**** Entries provided
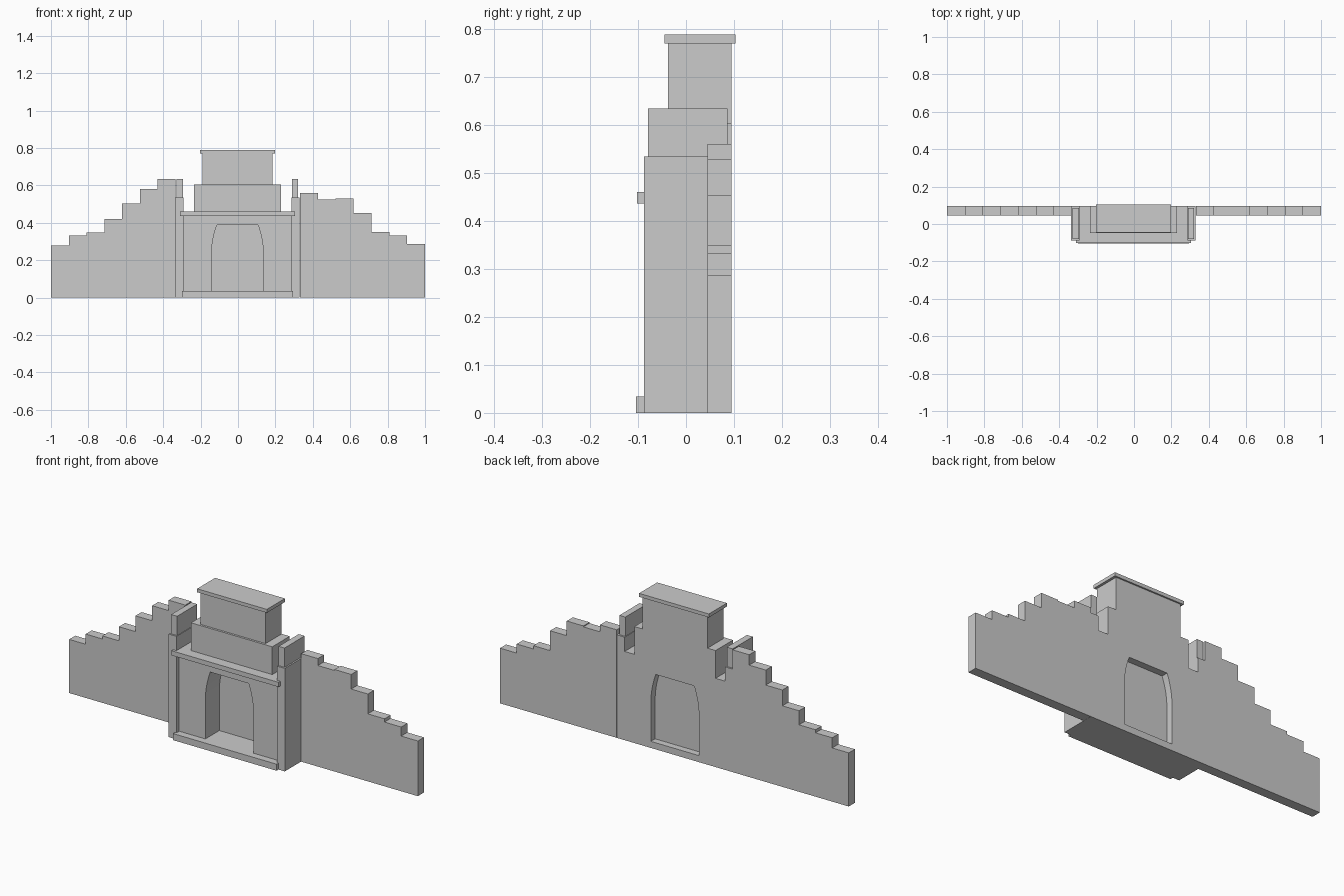
import bpy, bmesh

if "Cube" in bpy.data.objects:
    bpy.data.objects.remove(bpy.data.objects["Cube"])


def extrude_profile(name, pts, y0, y1):
    """Extrude an x-z outline from y0 to y1."""
    bm = bmesh.new()
    face = bm.faces.new([bm.verts.new((x, y0, z)) for x, z in pts])
    out = bmesh.ops.extrude_face_region(bm, geom=[face])
    moved = [g for g in out["geom"] if isinstance(g, bmesh.types.BMVert)]
    bmesh.ops.translate(bm, verts=moved, vec=(0, y1 - y0, 0))
    bmesh.ops.recalc_face_normals(bm, faces=bm.faces)
    me = bpy.data.meshes.new(name)
    bm.to_mesh(me)
    bm.free()
    ob = bpy.data.objects.new(name, me)
    bpy.context.collection.objects.link(ob)
    return ob


def box(name, x0, x1, y0, y1, z0, z1):
    return extrude_profile(name, [(x0, z0), (x1, z0), (x1, z1), (x0, z1)], y0, y1)


def stepped_wall(name, x0, x1, heights):
    w = (x1 - x0) / len(heights)
    pts = [(x0, 0)]
    for i, h in enumerate(heights):
        pts += [(x0 + i * w, h), (x0 + (i + 1) * w, h)]
    pts.append((x1, 0))
    return extrude_profile(name, pts, 0.045, 0.095)


BACK = 0.095
CX = -0.003   # gatehouse centre line

# Ruined, stepped side walls
stepped_wall("left_wall", -1.0, -0.334, [0.278, 0.331, 0.347, 0.42, 0.502, 0.58, 0.634])
stepped_wall("right_wall", 0.331, 1.0, [0.56, 0.524, 0.529, 0.453, 0.35, 0.333, 0.286])

# Side pylons with parapets
for side, s in (("left", -1), ("right", 1)):
    a, b = sorted((CX + s * 0.288, CX + s * 0.333))
    box(side + "_pylon", a, b, -0.088, BACK, 0, 0.534)
    a, b = sorted((CX + s * 0.291, CX + s * 0.325))
    box(side + "_parapet", a, b, -0.079, 0.086, 0.534, 0.634)

# Arched opening outline, left foot to right foot
SILL, SPRING, TOP = 0.034, 0.235, 0.388
half = [(0.138, SILL)]
for i in range(9):
    t = i / 8
    half.append((0.138 - 0.028 * t * t, SPRING + (TOP - SPRING) * t))
arch = [(CX - x, z) for x, z in half] + [(CX + x, z) for x, z in reversed(half)]

# Gatehouse front wall with the arch passing through it
hw = 0.288
extrude_profile("gate_wall", [(CX - hw, SILL), (CX - hw, 0.46), (CX + hw, 0.46),
                              (CX + hw, SILL)] + arch[::-1], -0.066, BACK)
extrude_profile("gate_door", arch, 0.048, 0.06)

# Sill slab, with its front step
box("sill", CX - hw, CX + hw, -0.088, BACK, 0, SILL)
box("front_step", CX - 0.297, CX + 0.297, -0.104, -0.088, 0, SILL)

# Cornice between and in front of the pylons
box("cornice", CX - hw, CX + hw, -0.088, -0.066, 0.436, 0.46)
box("cornice_front", CX - 0.307, CX + 0.307, -0.102, -0.088, 0.436, 0.46)

# Upper storeys and cap
box("middle_storey", CX - 0.233, CX + 0.233, -0.048, BACK, 0.46, 0.604)
box("upper_storey", CX - 0.187, CX + 0.187, -0.037, BACK, 0.604, 0.77)
box("cap", CX - 0.2, CX + 0.2, -0.045, 0.103, 0.77, 0.788)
********
#### What is needed:
Exact repeat, pictures omitted: give every line from the top of the records down to and including the line with "hw, SILL), (CX".

#### Solution:
import bpy, bmesh

if "Cube" in bpy.data.objects:
    bpy.data.objects.remove(bpy.data.objects["Cube"])


def extrude_profile(name, pts, y0, y1):
    """Extrude an x-z outline from y0 to y1."""
    bm = bmesh.new()
    face = bm.faces.new([bm.verts.new((x, y0, z)) for x, z in pts])
    out = bmesh.ops.extrude_face_region(bm, geom=[face])
    moved = [g for g in out["geom"] if isinstance(g, bmesh.types.BMVert)]
    bmesh.ops.translate(bm, verts=moved, vec=(0, y1 - y0, 0))
    bmesh.ops.recalc_face_normals(bm, faces=bm.faces)
    me = bpy.data.meshes.new(name)
    bm.to_mesh(me)
    bm.free()
    ob = bpy.data.objects.new(name, me)
    bpy.context.collection.objects.link(ob)
    return ob


def box(name, x0, x1, y0, y1, z0, z1):
    return extrude_profile(name, [(x0, z0), (x1, z0), (x1, z1), (x0, z1)], y0, y1)


def stepped_wall(name, x0, x1, heights):
    w = (x1 - x0) / len(heights)
    pts = [(x0, 0)]
    for i, h in enumerate(heights):
        pts += [(x0 + i * w, h), (x0 + (i + 1) * w, h)]
    pts.append((x1, 0))
    return extrude_profile(name, pts, 0.045, 0.095)


BACK = 0.095
CX = -0.003   # gatehouse centre line

# Ruined, stepped side walls
stepped_wall("left_wall", -1.0, -0.334, [0.278, 0.331, 0.347, 0.42, 0.502, 0.58, 0.634])
stepped_wall("right_wall", 0.331, 1.0, [0.56, 0.524, 0.529, 0.453, 0.35, 0.333, 0.286])

# Side pylons with parapets
for side, s in (("left", -1), ("right", 1)):
    a, b = sorted((CX + s * 0.288, CX + s * 0.333))
    box(side + "_pylon", a, b, -0.088, BACK, 0, 0.534)
    a, b = sorted((CX + s * 0.291, CX + s * 0.325))
    box(side + "_parapet", a, b, -0.079, 0.086, 0.534, 0.634)

# Arched opening outline, left foot to right foot
SILL, SPRING, TOP = 0.034, 0.235, 0.388
half = [(0.138, SILL)]
for i in range(9):
    t = i / 8
    half.append((0.138 - 0.028 * t * t, SPRING + (TOP - SPRING) * t))
arch = [(CX - x, z) for x, z in half] + [(CX + x, z) for x, z in reversed(half)]

# Gatehouse front wall with the arch passing through it
hw = 0.288
extrude_profile("gate_wall", [(CX - hw, SILL), (CX - hw, 0.46), (CX + hw, 0.46),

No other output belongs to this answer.